Problem to work on: From the records below, copy each line that has the word "SIDES" in it.

Information supplied:
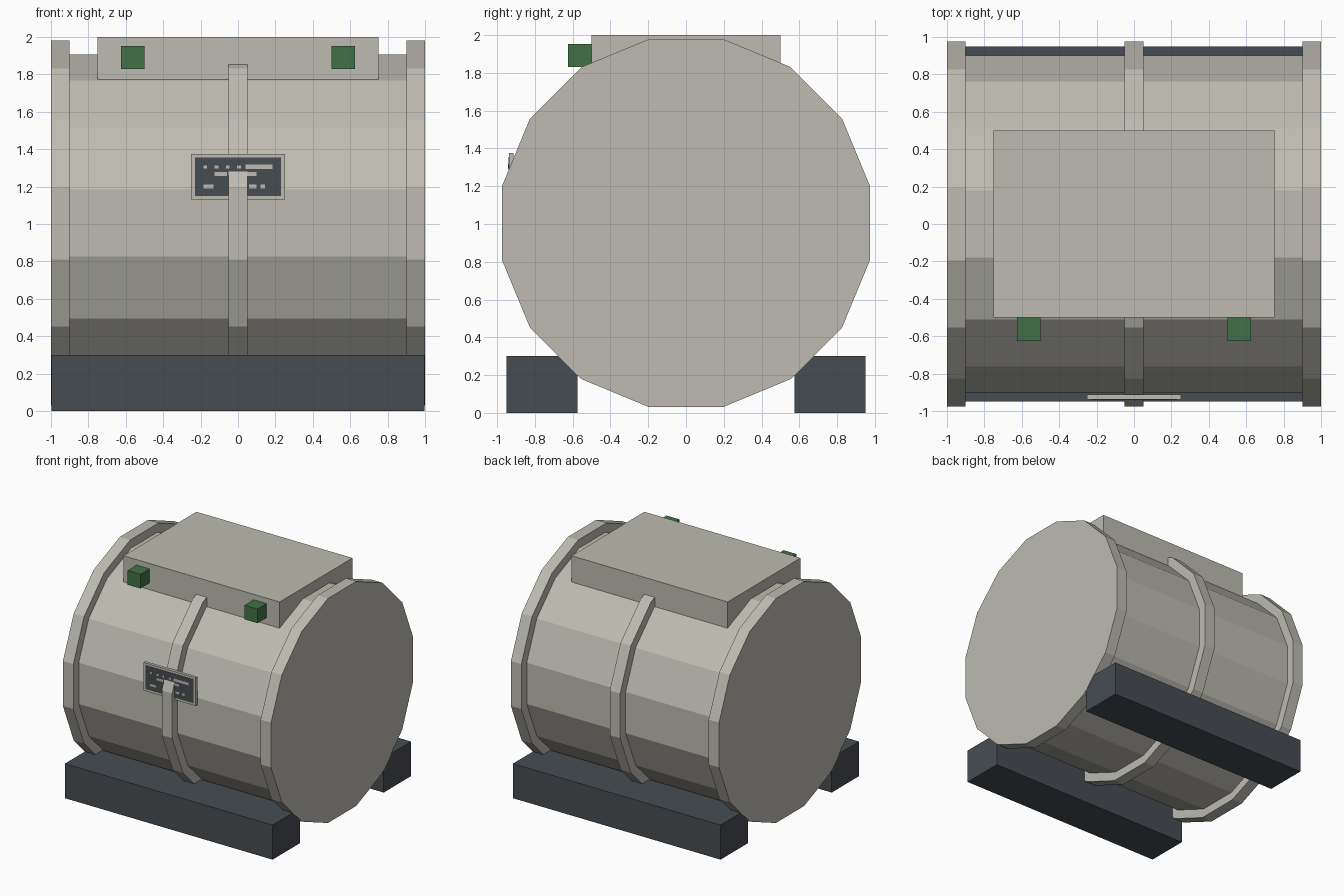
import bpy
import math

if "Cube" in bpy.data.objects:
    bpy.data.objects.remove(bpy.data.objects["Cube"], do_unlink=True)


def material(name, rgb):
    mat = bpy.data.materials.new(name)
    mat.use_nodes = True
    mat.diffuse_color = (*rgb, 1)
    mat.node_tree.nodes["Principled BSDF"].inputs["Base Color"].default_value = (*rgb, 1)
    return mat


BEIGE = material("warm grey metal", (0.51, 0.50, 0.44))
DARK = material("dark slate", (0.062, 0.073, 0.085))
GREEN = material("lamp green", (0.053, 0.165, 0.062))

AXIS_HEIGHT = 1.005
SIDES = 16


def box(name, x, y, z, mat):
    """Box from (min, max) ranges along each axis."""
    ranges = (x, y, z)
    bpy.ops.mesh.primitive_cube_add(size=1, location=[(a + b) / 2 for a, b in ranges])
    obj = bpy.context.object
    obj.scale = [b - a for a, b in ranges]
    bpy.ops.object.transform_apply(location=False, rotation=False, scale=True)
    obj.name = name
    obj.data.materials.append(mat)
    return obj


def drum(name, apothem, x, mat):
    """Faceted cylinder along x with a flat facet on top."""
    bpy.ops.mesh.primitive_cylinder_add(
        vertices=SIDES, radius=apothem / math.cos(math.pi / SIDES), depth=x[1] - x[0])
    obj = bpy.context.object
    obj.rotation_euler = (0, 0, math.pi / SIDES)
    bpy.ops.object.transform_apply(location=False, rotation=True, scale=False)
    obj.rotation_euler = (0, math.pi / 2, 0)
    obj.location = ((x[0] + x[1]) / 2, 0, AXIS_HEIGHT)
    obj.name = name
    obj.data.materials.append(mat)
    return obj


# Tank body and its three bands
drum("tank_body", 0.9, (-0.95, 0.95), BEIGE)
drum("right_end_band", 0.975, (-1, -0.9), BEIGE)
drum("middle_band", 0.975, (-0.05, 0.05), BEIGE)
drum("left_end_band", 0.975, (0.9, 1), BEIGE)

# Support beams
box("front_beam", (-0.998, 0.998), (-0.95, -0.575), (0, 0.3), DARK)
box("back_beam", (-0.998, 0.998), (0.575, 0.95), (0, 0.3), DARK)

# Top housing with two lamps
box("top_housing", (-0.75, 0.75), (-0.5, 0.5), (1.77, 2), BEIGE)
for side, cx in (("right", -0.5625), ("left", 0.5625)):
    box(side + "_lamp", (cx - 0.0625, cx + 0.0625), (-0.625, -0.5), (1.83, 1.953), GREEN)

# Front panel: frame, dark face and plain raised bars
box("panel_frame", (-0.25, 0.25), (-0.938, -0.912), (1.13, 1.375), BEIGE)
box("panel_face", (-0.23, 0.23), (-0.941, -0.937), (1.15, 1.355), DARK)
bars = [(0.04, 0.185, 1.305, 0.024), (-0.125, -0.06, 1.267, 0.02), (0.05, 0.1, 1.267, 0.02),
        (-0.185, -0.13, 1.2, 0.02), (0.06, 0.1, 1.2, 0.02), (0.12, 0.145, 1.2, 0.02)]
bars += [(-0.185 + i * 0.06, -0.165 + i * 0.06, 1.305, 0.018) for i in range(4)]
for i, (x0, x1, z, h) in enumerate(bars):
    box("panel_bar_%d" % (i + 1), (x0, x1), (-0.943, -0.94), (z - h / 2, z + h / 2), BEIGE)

Answer section:
SIDES = 16
        vertices=SIDES, radius=apothem / math.cos(math.pi / SIDES), depth=x[1] - x[0])
    obj.rotation_euler = (0, 0, math.pi / SIDES)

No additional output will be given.